Extracted information:
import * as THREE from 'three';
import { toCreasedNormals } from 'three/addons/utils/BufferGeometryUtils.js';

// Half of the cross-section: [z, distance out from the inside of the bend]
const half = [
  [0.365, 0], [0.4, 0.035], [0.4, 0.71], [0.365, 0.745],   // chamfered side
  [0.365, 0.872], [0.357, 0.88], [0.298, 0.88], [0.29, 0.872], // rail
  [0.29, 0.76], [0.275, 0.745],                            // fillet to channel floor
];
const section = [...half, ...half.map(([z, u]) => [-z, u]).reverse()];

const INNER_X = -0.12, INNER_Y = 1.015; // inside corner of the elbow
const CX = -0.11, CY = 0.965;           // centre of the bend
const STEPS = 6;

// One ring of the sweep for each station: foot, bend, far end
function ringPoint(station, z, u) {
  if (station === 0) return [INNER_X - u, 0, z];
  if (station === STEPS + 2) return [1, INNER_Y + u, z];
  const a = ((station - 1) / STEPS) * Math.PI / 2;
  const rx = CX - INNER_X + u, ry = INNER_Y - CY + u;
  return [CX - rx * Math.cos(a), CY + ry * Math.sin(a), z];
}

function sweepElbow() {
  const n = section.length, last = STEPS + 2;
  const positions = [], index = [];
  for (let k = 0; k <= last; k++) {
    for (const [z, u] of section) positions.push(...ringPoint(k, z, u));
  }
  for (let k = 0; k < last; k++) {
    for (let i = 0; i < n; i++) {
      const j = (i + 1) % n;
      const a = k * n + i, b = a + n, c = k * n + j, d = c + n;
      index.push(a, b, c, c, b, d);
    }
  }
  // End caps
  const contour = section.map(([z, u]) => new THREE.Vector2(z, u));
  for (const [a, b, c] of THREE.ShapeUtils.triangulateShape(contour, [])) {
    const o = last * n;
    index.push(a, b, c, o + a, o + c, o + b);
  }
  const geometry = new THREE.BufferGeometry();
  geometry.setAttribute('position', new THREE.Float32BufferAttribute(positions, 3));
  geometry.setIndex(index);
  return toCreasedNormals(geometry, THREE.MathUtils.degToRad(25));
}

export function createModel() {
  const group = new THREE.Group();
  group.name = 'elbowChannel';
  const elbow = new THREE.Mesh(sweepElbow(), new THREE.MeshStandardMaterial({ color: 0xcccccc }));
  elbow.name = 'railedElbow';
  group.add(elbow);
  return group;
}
* * *
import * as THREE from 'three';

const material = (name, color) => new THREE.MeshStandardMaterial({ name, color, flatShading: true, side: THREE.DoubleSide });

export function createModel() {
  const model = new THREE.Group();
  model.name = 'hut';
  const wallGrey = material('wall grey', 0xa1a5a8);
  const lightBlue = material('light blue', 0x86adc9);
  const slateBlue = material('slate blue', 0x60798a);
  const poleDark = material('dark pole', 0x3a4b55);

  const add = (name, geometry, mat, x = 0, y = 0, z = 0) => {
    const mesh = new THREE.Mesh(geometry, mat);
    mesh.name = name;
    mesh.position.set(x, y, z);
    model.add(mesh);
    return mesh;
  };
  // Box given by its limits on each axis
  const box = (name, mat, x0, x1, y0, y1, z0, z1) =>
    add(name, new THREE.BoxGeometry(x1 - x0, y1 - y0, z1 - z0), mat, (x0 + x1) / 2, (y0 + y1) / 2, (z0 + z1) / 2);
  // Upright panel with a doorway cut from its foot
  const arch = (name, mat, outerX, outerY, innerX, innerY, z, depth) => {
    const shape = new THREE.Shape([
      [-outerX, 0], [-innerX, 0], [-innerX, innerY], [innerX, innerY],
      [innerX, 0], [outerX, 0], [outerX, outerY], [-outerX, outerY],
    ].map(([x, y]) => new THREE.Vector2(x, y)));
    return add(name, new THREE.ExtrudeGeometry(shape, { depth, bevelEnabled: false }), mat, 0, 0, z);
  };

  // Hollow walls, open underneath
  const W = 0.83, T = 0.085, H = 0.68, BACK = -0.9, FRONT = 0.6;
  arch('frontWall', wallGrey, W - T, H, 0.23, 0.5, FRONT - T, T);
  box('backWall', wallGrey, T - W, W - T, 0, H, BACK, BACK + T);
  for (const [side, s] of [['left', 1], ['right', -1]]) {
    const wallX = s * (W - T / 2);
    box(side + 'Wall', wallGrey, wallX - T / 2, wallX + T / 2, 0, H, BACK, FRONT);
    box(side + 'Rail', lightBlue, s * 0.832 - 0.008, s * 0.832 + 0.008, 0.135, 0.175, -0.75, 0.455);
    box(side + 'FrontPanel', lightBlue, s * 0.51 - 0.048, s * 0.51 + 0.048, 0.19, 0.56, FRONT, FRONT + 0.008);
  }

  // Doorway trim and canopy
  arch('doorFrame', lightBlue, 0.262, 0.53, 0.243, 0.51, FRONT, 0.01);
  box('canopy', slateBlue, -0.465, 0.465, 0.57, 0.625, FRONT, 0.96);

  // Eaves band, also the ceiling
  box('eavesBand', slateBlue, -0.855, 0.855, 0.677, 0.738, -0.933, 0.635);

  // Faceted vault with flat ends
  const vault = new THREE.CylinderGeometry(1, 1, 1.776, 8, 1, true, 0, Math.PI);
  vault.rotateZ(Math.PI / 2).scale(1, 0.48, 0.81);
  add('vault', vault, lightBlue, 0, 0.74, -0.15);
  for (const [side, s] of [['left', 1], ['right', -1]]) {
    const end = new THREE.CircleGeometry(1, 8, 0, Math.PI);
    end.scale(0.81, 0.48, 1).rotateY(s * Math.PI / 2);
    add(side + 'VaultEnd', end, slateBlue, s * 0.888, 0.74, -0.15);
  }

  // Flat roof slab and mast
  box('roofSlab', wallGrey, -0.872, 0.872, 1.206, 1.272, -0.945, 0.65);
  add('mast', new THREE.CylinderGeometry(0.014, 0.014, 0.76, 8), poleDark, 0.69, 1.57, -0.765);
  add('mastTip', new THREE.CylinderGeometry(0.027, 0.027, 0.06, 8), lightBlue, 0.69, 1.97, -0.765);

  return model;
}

Task details:
The answer must be every line from the records above that contains "return".

Written solution:
  if (station === 0) return [INNER_X - u, 0, z];
  if (station === STEPS + 2) return [1, INNER_Y + u, z];
  return [CX - rx * Math.cos(a), CY + ry * Math.sin(a), z];
  return toCreasedNormals(geometry, THREE.MathUtils.degToRad(25));
  return group;
    return mesh;
    return add(name, new THREE.ExtrudeGeometry(shape, { depth, bevelEnabled: false }), mat, 0, 0, z);
  return model;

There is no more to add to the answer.